Before you consider taking action with a published article, be sure you find out what rights you have retained or signed over to the publisher. Reading your copyright agreement or publication contract is a good place to start.
The resources on this page will help you identify what actions you can or cannot take with your article after publication.
If you have not published YET, you may want to review the resources in this guide for Negotiating Publishing Contracts.
Search SHERPA/RoMEO for a journal title. The results page for that journal will indicate, with green checks or red x's, which of three article versions are and are not permitted for self-archival in a repository. (For more details on the three article versions, see the box below, Understanding Manuscript Versions.)
The General Conditions statements will indicate any applicable embargo periods or other conditions. For publishers with many titles, you may need to refer to the Journal Embargo Period List to confirm the embargo for this specific journal.
Click on the screenshot below to view a larger version.
Publishers often make distinctions between three primary versions of a manuscript when detailing the archive or deposit rights retained by authors: the pre-print, the post-print and the publishers version.
Pre-print – A pre-print is the original version of the manuscript as it is submitted to a journal.

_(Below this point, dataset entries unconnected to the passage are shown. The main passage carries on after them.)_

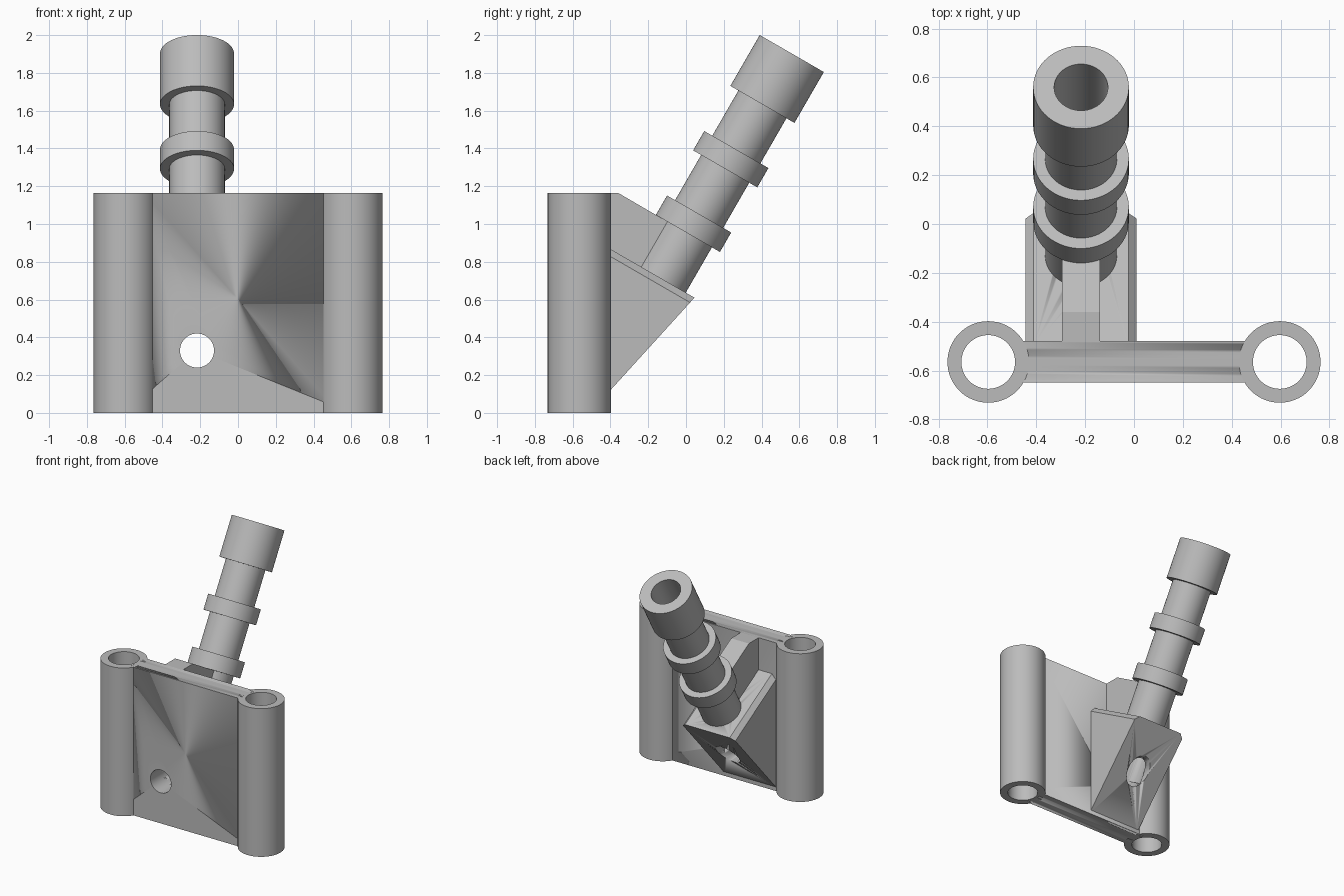
import bpy, bmesh, math
from mathutils import Vector, Matrix

if "Cube" in bpy.data.objects:
    bpy.data.objects.remove(bpy.data.objects["Cube"])

grey = bpy.data.materials.new("plain grey")
grey.diffuse_color = (0.5, 0.5, 0.5, 1)
grey.use_nodes = True
grey.node_tree.nodes["Principled BSDF"].inputs["Base Color"].default_value = grey.diffuse_color

H = 1.165                                     # mount height
PIN_X, PIN_Y = 0.597, -0.565                  # hinge barrel centres
NX = -0.217                                   # nozzle centre line
TIP = Vector((NX, 0.56, 1.9025))              # centre of the nozzle mouth
AXIS = Vector((0, 0.5, math.sqrt(0.75)))      # nozzle leans back 30 degrees
TILT = Matrix.Rotation(math.radians(-30), 4, 'X')


def finish(name, bm, smooth=True):
    bmesh.ops.recalc_face_normals(bm, faces=bm.faces)
    me = bpy.data.meshes.new(name)
    bm.to_mesh(me)
    bm.free()
    me.materials.append(grey)
    ob = bpy.data.objects.new(name, me)
    bpy.context.collection.objects.link(ob)
    if smooth:
        bpy.ops.object.select_all(action='DESELECT')
        ob.select_set(True)
        bpy.context.view_layer.objects.active = ob
        bpy.ops.object.shade_smooth_by_angle(angle=math.radians(30))
    return ob


def lathe(name, profile, matrix, steps=64):
    """Spin a closed (radius, height) outline about z, then place it."""
    bm = bmesh.new()
    rings = []
    for i in range(steps):
        a = math.tau * i / steps
        rings.append([bm.verts.new((r * math.cos(a), r * math.sin(a), z)) for r, z in profile])
    n = len(profile)
    for i in range(steps):
        a, b = rings[i], rings[(i + 1) % steps]
        for j in range(n):
            k = (j + 1) % n
            bm.faces.new((a[j], b[j], b[k], a[k]))
    bm.transform(matrix)
    return finish(name, bm)


def side_prism(outline, x0, x1):
    """Extrude a (y, z) outline across x."""
    bm = bmesh.new()
    face = bm.faces.new([bm.verts.new((x0, y, z)) for y, z in outline])
    ext = bmesh.ops.extrude_face_region(bm, geom=[face])
    moved = [v for v in ext["geom"] if isinstance(v, bmesh.types.BMVert)]
    bmesh.ops.translate(bm, verts=moved, vec=(x1 - x0, 0, 0))
    return bm


def cutter(name, radius, length, matrix):
    bm = bmesh.new()
    bmesh.ops.create_cone(bm, cap_ends=True, segments=64, radius1=radius,
                          radius2=radius, depth=length, matrix=matrix)
    ob = finish(name, bm)
    ob.hide_render = True
    ob.hide_viewport = True
    ob.display_type = 'WIRE'
    return ob


def cut(ob, *tools):
    for t in tools:
        m = ob.modifiers.new("cut", 'BOOLEAN')
        m.operation, m.solver, m.object = 'DIFFERENCE', 'EXACT', t


# Hinge barrels at both sides, with the cutters that keep their bores clear
pin_cutters = []
for side, x in (("left", -PIN_X), ("right", PIN_X)):
    lathe(side + "_barrel", [(0.11, 0), (0.167, 0), (0.167, H), (0.11, H)],
          Matrix.Translation((x, PIN_Y, 0)))
    pin_cutters.append(cutter(side + "_pin_cutter", 0.13, 3, Matrix.Translation((x, PIN_Y, H / 2))))

# Inlet hole through the plate and block; bore running down from the nozzle
inlet = cutter("inlet_cutter", 0.09, 1.4,
               Matrix.Translation((NX, -0.4, 0.33)) @ Matrix.Rotation(math.pi / 2, 4, 'X'))
bore = cutter("bore_cutter", 0.11, 0.54, Matrix.Translation(TIP - AXIS * 1.55) @ TILT)

# Flat plate between the barrels
plate = finish("plate", side_prism([(-0.65, 0), (-0.48, 0), (-0.48, H), (-0.65, H)],
                                   -PIN_X, PIN_X))
cut(plate, inlet, *pin_cutters)

# Wedge block with chamfered long edges on its sloping top
bm = side_prism([(-0.5, 0.01), (0.045, 0.61), (-0.5, 0.925)], -0.445, 0.011)
bm.edges.ensure_lookup_table()
long_edges = [e for e in bm.edges
              if abs(e.verts[0].co.x - e.verts[1].co.x) < 1e-5
              and min(v.co.z for v in e.verts) > 0.5]
bmesh.ops.bevel(bm, geom=long_edges, offset=0.034, segments=1, affect='EDGES')
block = finish("wedge_block", bm)
cut(block, bore, inlet)

# Rib bracing the nozzle against the plate
finish("rib", side_prism([(-0.5, H), (-0.36, H), (-0.094, 1.01), (-0.239, 0.759), (-0.5, 0.9)],
                         -0.295, -0.14), smooth=False)

# Hollow nozzle with two collars and a wide mouth
R, C, B = 0.147, 0.196, 0.11
lathe("nozzle", [(B, 0), (C, 0), (C, -0.311), (R, -0.311), (R, -0.587), (C, -0.587),
                 (C, -0.705), (R, -0.705), (R, -0.981), (C, -0.981), (C, -1.10),
                 (R, -1.10), (R, -1.385), (B, -1.385)], Matrix.Translation(TIP) @ TILT)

While the authors may have sought help from their colleagues in selecting data analysis techniques, improving manuscript clarity, and correcting grammar, the pre-print has not been through a process of peer review. It typically looks like a term paper – a double spaced .doc file with minimal formatting.
Post-print – A post-print is a document that has been through the peer review process and incorporated reviewers comments. It is the final version of the paper before it is sent off the the journal for publication. It may be missing a final copyedit (if the journal still does that) and won’t be formatted to look like the journal. It still looks like the double spaced .doc file. Sometimes, the term “pre-print” is used interchangeably with “post-print,” but when it comes to permissions issues, it is important to clarify which version of a manuscript is being discussed.
Publishers version/PDF – This is the version of record that is published on the publishers website. It will look quite spiffy, having been professionally typeset by the publisher. Library databases will link to this version of the paper.
Generally speaking, publishers are more likely to be okay with authors posting copies of pre-print versus other manuscript versions. But each journal is different, and authors need to be aware of what they can do. The copyright transfer agreement is the best place to find this information.
It may sometimes be possible to regain certain rights to past works that were already transferred to a publisher.
Authors Alliance provides tools to support two possible mechanisms: Rights Reversion and Termination of Transfer.